# WHAT TO WORK ON:
Only the number is wanted: how many lines below contain "false"?

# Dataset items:
○ ○ ○
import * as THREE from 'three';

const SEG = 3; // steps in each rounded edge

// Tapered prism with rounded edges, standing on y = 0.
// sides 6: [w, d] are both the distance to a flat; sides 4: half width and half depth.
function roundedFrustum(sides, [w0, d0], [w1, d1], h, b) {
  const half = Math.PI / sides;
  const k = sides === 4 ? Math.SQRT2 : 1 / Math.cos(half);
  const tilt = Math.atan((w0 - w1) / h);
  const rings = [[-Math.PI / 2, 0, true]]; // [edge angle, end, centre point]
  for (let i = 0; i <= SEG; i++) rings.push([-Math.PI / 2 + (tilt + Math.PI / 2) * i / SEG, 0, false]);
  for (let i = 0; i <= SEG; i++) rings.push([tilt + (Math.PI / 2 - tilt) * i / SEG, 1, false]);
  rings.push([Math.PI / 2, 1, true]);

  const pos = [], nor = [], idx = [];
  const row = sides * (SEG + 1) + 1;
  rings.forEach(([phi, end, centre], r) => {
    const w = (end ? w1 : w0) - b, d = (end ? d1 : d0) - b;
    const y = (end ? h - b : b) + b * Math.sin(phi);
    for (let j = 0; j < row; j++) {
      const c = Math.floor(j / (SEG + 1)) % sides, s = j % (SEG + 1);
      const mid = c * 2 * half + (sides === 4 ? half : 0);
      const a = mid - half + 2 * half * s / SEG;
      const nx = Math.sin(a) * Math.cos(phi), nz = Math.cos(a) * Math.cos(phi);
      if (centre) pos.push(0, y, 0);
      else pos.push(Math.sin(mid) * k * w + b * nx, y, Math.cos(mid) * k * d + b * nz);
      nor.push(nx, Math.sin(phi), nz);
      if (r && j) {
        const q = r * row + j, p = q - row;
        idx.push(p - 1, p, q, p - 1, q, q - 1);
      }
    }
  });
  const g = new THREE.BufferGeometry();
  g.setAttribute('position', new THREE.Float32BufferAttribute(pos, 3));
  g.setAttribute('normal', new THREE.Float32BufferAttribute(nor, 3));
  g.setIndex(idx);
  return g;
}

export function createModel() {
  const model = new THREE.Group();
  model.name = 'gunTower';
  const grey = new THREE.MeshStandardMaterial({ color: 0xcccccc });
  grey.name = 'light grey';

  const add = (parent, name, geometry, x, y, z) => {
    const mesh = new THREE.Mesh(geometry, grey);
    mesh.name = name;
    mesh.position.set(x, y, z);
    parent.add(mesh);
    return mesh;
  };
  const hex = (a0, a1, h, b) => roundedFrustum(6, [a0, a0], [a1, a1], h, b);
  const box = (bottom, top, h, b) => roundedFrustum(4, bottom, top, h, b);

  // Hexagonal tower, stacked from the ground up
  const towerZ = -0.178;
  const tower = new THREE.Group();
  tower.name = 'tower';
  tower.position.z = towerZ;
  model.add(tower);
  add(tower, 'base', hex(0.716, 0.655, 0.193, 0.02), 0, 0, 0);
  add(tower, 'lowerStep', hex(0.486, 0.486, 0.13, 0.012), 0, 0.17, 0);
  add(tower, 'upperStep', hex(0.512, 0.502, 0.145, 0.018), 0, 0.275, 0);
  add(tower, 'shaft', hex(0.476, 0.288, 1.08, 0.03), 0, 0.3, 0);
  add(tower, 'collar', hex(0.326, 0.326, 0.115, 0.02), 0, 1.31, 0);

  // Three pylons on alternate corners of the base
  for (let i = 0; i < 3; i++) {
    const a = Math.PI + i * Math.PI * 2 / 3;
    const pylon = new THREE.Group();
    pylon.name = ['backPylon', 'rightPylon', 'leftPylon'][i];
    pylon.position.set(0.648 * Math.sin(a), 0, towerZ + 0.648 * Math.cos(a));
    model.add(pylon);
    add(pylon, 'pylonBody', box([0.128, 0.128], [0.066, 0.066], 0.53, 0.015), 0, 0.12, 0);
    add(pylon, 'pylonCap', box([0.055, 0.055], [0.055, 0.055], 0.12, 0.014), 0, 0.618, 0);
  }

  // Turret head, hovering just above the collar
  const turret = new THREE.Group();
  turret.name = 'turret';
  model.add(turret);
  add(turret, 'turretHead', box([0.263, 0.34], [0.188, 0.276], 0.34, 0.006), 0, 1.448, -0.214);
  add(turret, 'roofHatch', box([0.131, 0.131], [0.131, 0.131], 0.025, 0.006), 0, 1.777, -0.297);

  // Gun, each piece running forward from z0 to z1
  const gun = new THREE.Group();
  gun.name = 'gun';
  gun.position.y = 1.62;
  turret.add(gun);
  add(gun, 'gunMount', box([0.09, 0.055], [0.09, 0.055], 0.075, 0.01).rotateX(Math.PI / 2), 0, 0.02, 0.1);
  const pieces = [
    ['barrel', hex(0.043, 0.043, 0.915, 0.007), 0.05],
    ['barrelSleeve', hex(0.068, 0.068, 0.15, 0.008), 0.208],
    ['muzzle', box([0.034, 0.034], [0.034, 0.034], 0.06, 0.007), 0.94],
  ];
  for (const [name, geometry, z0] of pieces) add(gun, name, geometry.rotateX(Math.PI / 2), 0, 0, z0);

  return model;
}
○ ○ ○
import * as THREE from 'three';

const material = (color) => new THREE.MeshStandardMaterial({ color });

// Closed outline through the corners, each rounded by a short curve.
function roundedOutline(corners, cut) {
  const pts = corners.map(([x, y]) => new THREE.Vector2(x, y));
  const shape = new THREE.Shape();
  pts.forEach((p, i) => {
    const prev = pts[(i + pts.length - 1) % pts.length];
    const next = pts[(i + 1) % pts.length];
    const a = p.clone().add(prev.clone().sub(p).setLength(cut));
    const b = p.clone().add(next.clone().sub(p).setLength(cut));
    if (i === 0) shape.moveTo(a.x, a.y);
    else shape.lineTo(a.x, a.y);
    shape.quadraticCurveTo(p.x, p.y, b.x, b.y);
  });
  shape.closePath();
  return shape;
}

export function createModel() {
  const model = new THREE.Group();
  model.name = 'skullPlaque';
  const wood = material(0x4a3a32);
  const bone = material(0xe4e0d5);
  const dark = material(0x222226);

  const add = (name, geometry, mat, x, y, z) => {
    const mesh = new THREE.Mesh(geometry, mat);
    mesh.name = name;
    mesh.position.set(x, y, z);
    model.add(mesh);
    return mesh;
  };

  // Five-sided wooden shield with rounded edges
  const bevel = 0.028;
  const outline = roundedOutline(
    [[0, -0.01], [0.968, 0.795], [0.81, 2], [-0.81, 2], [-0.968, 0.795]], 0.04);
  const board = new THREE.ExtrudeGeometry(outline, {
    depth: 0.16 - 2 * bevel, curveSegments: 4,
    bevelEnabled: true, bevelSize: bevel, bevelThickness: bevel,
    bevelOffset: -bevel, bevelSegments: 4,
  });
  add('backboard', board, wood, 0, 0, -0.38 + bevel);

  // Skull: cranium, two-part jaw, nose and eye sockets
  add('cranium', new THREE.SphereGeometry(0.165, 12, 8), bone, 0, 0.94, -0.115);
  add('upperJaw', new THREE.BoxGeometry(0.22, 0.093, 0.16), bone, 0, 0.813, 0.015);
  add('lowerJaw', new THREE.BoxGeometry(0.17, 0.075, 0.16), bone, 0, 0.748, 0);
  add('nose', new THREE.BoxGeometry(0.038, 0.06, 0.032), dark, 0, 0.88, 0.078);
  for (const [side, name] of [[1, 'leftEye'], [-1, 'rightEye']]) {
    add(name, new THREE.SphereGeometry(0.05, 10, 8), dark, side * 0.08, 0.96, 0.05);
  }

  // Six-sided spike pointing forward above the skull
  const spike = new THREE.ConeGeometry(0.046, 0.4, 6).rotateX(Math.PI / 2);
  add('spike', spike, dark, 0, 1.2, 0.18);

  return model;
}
○ ○ ○
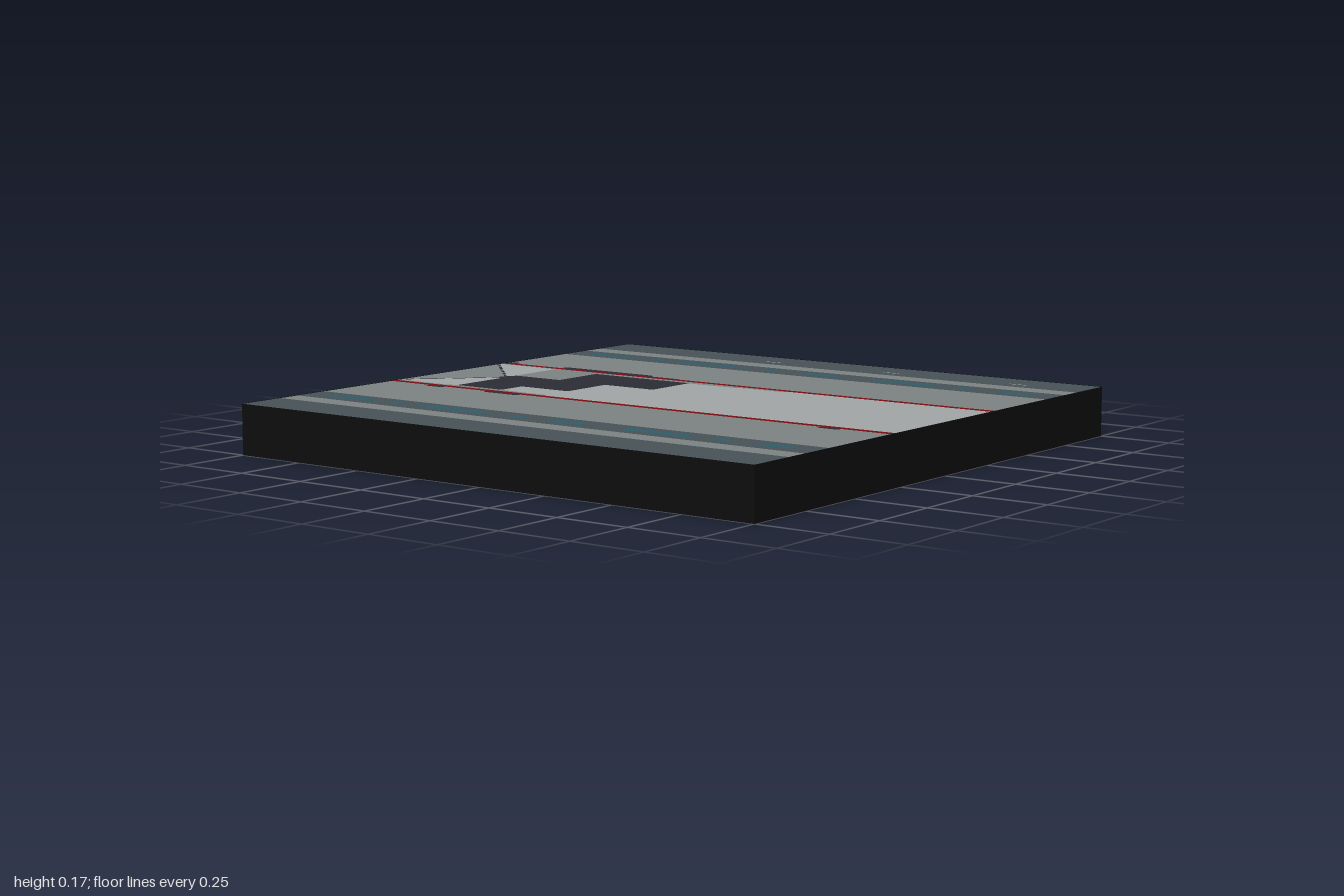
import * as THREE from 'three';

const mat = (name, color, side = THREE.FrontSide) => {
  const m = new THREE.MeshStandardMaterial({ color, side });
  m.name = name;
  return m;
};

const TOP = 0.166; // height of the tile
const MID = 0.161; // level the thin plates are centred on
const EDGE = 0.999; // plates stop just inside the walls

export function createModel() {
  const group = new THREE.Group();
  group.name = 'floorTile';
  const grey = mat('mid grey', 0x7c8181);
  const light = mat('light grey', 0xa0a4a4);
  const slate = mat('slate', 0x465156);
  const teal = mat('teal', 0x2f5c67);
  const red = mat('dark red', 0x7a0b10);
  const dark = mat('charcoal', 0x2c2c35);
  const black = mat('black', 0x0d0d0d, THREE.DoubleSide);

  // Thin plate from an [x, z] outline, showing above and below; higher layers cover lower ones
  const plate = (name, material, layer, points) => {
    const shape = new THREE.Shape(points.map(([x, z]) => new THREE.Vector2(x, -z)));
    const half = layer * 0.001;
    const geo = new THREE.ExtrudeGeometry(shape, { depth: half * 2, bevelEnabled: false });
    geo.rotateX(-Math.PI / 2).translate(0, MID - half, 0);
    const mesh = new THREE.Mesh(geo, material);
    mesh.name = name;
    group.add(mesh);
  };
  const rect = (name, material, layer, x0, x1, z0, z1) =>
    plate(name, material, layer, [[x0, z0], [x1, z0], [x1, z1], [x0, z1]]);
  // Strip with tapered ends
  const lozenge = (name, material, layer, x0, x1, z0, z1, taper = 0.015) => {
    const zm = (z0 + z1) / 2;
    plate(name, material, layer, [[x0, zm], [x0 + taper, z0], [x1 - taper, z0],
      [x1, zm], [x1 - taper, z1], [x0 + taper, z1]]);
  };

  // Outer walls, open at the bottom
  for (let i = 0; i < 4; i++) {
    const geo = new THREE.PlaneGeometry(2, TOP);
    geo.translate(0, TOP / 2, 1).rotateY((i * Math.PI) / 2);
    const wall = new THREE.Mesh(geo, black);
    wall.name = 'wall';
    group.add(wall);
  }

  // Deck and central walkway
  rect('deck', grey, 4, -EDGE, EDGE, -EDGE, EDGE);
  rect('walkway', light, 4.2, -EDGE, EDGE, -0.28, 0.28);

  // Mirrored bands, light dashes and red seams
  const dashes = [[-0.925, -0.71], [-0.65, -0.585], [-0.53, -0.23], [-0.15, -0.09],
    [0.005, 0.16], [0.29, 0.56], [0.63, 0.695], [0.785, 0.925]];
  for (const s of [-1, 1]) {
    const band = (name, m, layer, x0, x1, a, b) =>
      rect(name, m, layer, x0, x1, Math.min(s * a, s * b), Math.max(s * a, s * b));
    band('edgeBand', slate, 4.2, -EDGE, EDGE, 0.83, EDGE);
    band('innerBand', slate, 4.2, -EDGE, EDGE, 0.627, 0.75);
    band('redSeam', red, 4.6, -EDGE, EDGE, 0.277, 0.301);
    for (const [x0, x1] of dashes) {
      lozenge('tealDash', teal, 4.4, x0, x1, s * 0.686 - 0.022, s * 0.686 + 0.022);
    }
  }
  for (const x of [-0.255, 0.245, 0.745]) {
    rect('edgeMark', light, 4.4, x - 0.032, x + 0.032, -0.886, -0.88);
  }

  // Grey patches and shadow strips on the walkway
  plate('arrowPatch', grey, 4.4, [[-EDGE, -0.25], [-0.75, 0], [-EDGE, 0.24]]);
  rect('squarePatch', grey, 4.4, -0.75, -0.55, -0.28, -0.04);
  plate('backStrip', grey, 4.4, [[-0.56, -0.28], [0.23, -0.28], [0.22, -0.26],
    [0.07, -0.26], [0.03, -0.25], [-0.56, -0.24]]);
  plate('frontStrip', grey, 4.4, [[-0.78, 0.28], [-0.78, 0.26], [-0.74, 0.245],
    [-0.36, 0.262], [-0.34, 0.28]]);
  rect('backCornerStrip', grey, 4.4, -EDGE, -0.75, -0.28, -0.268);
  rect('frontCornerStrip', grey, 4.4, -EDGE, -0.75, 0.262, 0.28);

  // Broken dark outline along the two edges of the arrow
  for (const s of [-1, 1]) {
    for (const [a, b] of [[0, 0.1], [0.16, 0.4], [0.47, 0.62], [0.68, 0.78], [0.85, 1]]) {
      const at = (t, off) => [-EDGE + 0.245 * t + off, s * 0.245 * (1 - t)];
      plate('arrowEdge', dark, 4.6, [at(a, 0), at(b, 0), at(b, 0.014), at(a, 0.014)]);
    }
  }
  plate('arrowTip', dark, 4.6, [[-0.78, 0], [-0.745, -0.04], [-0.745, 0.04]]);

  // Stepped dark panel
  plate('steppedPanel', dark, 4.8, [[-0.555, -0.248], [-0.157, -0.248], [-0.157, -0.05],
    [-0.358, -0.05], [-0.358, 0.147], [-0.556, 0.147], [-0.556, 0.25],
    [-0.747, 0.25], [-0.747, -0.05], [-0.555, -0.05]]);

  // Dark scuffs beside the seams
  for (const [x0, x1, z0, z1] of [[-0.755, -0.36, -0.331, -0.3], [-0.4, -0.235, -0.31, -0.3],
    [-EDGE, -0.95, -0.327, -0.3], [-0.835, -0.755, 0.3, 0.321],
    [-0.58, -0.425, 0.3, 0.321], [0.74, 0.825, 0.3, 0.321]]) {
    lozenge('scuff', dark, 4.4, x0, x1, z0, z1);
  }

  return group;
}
○ ○ ○
# ANSWER:
3